GOAL OF THE EXERCISE: Lines below that include the word "cuts" should each be copied.

Data records
# # # # # # #
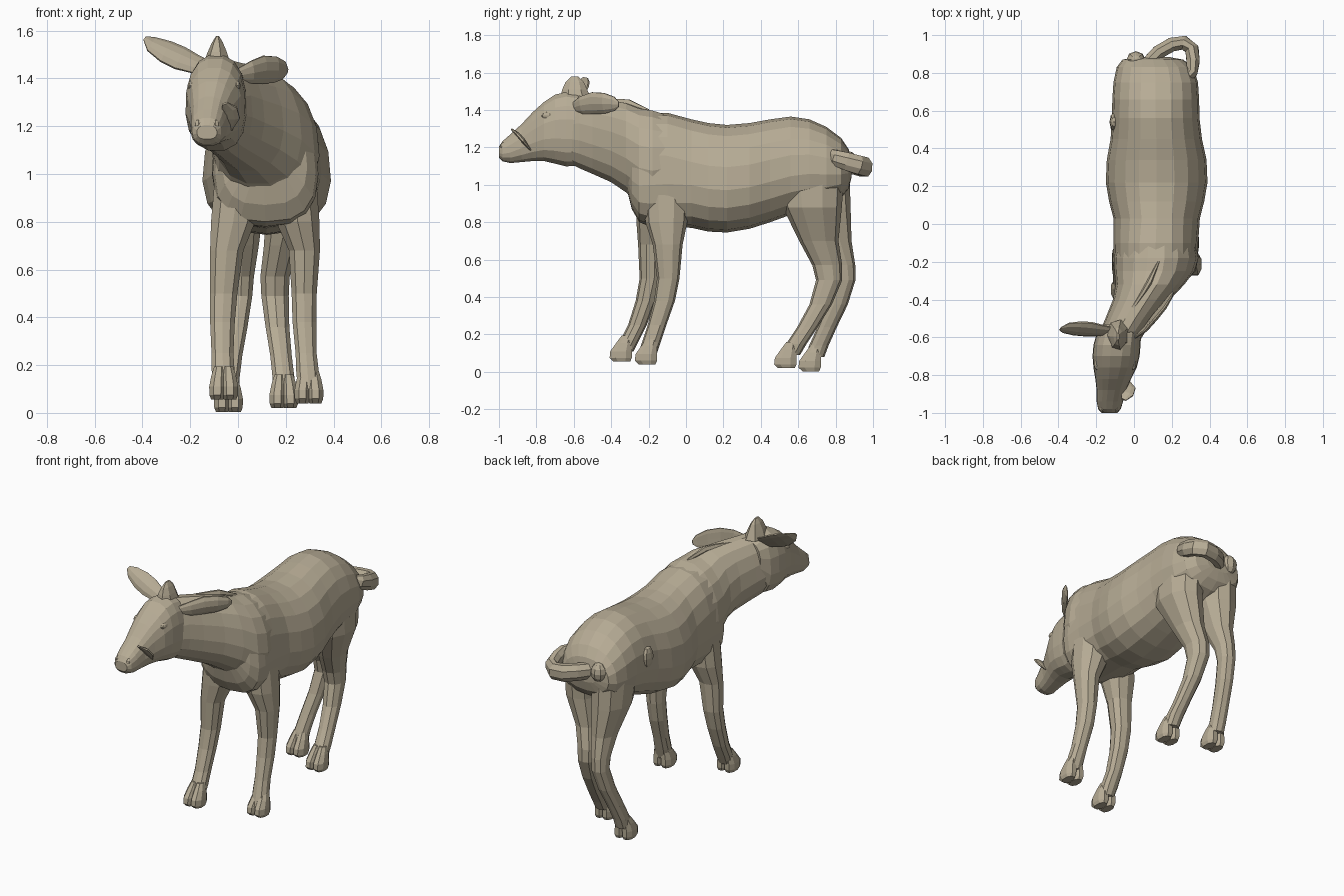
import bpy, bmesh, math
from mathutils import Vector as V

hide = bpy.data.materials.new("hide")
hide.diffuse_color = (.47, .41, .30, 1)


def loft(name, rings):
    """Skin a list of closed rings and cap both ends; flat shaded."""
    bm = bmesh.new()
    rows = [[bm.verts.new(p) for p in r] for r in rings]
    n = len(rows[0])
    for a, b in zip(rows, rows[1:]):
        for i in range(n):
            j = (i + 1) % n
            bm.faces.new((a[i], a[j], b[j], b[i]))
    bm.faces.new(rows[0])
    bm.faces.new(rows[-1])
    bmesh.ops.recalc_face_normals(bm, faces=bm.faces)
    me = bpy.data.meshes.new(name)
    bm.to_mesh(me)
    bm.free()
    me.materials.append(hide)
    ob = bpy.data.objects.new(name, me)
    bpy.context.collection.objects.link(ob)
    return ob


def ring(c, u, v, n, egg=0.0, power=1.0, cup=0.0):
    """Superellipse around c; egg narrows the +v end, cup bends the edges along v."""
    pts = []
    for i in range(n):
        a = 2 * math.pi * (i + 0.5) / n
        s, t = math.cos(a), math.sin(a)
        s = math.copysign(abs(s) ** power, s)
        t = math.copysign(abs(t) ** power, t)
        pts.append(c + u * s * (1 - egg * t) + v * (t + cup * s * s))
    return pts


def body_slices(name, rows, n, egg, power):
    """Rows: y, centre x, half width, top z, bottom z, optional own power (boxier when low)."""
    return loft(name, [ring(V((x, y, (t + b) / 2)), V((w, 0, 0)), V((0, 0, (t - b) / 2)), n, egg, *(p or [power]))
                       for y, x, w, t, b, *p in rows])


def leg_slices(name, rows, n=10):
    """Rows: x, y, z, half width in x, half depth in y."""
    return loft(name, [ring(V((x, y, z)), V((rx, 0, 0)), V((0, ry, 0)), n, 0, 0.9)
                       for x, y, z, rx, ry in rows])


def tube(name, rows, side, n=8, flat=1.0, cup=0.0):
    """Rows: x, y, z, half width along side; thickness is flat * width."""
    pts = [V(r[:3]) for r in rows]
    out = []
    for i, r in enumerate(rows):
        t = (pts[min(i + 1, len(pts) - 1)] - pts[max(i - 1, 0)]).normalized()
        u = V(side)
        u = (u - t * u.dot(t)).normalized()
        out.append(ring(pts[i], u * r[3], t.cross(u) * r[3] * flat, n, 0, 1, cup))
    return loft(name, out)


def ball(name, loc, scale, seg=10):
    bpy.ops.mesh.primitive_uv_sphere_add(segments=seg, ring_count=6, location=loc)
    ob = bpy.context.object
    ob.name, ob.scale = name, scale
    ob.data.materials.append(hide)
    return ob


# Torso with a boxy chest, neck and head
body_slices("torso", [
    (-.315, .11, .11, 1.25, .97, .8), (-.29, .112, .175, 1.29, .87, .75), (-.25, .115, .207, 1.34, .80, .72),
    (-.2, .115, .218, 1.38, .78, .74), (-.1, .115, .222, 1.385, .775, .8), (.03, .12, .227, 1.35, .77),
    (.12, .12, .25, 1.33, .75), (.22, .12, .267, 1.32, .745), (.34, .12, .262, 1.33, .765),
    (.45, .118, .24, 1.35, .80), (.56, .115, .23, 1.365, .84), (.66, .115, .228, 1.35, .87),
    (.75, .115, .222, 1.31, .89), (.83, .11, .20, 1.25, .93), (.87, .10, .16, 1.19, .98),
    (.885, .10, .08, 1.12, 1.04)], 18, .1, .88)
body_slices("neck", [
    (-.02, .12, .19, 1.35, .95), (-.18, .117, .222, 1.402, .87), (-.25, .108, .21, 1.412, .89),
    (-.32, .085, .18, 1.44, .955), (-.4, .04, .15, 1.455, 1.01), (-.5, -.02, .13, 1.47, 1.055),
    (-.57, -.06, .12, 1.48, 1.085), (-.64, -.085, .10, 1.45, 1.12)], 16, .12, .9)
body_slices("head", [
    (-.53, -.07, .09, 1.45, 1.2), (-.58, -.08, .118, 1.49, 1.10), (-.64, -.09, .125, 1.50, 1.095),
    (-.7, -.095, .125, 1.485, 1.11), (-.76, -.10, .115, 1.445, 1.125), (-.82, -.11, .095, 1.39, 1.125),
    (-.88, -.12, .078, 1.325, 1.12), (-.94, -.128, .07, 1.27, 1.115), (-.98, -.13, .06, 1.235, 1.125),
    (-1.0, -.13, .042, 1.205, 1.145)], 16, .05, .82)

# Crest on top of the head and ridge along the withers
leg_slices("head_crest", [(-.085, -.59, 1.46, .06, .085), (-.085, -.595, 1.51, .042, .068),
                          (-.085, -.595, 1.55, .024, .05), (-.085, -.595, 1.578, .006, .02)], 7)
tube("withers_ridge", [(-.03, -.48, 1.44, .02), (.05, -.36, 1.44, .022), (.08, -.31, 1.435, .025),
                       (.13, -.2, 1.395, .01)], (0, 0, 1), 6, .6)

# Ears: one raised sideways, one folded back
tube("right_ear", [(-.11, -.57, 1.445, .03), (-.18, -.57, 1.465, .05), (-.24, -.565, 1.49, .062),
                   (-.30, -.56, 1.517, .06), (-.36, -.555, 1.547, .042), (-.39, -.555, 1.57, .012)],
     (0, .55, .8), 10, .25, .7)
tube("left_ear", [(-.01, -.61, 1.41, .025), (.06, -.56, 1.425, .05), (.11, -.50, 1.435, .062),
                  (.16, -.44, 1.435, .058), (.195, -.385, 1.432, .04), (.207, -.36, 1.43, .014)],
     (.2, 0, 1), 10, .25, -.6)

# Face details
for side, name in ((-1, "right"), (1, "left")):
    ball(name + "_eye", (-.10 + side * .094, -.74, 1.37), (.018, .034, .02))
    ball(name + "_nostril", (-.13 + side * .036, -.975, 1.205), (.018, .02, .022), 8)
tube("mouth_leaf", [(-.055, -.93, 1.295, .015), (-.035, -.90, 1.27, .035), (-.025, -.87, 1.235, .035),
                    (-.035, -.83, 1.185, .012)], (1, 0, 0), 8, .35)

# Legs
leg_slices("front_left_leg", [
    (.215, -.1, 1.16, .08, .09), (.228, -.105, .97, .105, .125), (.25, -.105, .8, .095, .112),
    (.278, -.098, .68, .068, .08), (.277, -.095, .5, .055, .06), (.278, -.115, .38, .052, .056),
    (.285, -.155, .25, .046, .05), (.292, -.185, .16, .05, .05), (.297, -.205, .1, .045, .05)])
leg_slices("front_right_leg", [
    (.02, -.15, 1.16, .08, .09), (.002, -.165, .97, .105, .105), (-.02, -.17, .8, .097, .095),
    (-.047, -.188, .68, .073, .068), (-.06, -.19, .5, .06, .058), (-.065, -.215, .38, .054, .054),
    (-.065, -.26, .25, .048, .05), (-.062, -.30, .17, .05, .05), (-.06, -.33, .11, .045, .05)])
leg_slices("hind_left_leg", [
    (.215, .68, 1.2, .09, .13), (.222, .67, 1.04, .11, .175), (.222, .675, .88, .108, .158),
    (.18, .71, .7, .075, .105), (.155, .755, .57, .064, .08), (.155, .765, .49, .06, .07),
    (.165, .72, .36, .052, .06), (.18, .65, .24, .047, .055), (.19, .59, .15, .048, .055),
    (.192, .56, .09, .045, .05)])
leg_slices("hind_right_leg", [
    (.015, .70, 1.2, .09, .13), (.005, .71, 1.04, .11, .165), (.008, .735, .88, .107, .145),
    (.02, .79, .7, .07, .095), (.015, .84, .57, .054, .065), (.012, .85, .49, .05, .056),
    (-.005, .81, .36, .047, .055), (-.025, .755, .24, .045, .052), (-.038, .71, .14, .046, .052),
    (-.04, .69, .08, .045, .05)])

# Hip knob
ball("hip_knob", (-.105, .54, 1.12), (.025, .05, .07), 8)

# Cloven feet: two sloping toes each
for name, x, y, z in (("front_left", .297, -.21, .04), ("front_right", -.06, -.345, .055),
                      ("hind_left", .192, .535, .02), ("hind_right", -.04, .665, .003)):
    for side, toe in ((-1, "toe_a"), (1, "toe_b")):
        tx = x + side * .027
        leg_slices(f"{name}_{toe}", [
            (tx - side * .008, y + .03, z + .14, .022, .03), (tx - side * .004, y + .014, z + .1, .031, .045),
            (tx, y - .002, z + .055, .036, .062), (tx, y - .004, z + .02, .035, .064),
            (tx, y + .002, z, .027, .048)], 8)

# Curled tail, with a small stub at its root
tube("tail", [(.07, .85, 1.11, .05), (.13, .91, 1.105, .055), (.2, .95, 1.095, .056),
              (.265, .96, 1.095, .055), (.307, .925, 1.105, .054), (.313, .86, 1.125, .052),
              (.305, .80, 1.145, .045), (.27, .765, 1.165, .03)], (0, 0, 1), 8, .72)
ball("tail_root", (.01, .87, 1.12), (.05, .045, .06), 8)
# # # # # # #
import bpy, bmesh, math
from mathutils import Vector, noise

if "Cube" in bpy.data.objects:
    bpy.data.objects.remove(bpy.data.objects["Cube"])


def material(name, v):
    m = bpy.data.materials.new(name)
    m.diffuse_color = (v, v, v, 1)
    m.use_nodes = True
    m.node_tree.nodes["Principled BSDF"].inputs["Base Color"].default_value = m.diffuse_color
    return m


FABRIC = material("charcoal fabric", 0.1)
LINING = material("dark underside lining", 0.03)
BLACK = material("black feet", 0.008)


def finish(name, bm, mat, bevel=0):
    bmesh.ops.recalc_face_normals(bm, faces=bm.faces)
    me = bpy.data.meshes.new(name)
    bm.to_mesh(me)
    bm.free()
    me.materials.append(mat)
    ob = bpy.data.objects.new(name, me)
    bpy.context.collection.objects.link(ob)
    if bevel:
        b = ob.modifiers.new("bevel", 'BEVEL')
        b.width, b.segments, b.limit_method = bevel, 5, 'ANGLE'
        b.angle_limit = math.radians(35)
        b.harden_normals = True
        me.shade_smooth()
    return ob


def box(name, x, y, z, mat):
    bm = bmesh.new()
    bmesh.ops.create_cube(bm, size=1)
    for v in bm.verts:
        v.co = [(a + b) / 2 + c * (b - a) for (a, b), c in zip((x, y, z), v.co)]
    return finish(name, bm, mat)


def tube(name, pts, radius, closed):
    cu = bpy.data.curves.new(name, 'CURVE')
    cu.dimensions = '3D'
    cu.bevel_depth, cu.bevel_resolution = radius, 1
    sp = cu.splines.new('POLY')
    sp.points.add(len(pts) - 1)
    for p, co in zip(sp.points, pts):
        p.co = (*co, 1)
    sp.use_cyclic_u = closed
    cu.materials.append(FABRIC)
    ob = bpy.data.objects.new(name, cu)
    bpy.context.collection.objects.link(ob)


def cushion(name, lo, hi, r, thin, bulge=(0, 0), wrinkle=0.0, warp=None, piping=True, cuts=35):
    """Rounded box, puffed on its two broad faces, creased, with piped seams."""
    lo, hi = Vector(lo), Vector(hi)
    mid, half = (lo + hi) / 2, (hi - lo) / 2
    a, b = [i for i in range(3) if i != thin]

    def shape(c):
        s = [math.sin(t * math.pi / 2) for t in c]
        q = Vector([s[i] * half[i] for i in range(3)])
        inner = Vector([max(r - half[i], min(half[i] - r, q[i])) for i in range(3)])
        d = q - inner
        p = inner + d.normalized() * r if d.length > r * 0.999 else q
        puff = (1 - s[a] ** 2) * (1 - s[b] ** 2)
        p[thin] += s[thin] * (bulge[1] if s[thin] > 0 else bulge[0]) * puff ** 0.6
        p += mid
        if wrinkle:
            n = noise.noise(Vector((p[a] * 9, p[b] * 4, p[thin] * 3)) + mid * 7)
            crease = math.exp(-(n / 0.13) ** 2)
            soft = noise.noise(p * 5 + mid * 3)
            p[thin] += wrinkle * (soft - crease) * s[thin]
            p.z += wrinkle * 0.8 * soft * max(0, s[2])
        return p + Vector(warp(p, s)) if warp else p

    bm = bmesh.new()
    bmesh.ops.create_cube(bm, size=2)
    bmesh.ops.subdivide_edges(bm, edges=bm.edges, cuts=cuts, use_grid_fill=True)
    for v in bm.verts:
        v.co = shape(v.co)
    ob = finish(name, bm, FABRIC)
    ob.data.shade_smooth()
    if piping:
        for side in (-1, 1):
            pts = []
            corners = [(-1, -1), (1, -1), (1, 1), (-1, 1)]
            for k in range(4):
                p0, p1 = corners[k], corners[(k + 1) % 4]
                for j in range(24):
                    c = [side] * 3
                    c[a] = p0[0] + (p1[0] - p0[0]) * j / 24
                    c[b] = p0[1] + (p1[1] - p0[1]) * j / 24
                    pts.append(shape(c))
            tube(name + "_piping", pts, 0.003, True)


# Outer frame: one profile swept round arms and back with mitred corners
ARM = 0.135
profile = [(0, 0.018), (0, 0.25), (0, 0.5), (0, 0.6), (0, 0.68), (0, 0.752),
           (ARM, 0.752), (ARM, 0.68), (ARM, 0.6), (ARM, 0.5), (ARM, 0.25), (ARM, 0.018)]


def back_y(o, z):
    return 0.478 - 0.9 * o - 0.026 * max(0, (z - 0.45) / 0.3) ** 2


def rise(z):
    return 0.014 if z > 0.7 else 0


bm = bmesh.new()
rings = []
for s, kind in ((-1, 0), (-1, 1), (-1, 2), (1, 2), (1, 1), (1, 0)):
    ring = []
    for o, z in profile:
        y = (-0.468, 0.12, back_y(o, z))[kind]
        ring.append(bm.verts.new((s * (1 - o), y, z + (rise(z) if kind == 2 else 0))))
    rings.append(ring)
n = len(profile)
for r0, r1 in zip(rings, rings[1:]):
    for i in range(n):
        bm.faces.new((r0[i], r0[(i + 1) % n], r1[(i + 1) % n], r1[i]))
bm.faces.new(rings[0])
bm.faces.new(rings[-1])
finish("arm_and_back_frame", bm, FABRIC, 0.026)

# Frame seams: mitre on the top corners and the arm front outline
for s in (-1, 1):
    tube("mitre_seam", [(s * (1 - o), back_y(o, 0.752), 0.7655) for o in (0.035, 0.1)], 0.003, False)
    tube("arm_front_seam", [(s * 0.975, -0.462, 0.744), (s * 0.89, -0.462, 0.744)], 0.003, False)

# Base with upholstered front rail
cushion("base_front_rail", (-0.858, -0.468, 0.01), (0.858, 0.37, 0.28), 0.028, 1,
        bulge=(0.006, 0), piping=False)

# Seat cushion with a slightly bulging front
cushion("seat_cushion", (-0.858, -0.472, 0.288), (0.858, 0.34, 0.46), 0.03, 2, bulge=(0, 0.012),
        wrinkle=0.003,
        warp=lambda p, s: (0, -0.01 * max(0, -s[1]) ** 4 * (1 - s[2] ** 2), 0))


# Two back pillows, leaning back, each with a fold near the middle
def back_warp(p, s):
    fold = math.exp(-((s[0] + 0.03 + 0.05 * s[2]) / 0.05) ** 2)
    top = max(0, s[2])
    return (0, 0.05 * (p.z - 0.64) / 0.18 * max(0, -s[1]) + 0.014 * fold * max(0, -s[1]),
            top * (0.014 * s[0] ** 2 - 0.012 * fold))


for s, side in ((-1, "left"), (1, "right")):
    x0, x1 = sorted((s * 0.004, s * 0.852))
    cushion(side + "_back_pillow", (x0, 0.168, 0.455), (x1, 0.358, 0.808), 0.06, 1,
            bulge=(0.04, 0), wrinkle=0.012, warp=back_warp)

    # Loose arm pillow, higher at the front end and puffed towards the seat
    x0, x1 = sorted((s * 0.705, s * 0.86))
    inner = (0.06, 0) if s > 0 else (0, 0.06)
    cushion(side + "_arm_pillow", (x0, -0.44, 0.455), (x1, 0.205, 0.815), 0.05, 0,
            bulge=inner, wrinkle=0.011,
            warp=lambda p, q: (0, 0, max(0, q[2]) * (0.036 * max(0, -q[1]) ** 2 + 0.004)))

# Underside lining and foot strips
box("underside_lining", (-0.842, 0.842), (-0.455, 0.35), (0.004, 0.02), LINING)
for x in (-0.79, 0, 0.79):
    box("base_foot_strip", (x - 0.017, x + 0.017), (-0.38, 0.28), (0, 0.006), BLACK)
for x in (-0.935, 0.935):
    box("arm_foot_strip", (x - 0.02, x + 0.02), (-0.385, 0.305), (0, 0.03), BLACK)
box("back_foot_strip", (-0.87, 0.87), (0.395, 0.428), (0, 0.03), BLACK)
# # # # # # #
SOLUTION TO THIS PROBLEM:
def cushion(name, lo, hi, r, thin, bulge=(0, 0), wrinkle=0.0, warp=None, piping=True, cuts=35):
    bmesh.ops.subdivide_edges(bm, edges=bm.edges, cuts=cuts, use_grid_fill=True)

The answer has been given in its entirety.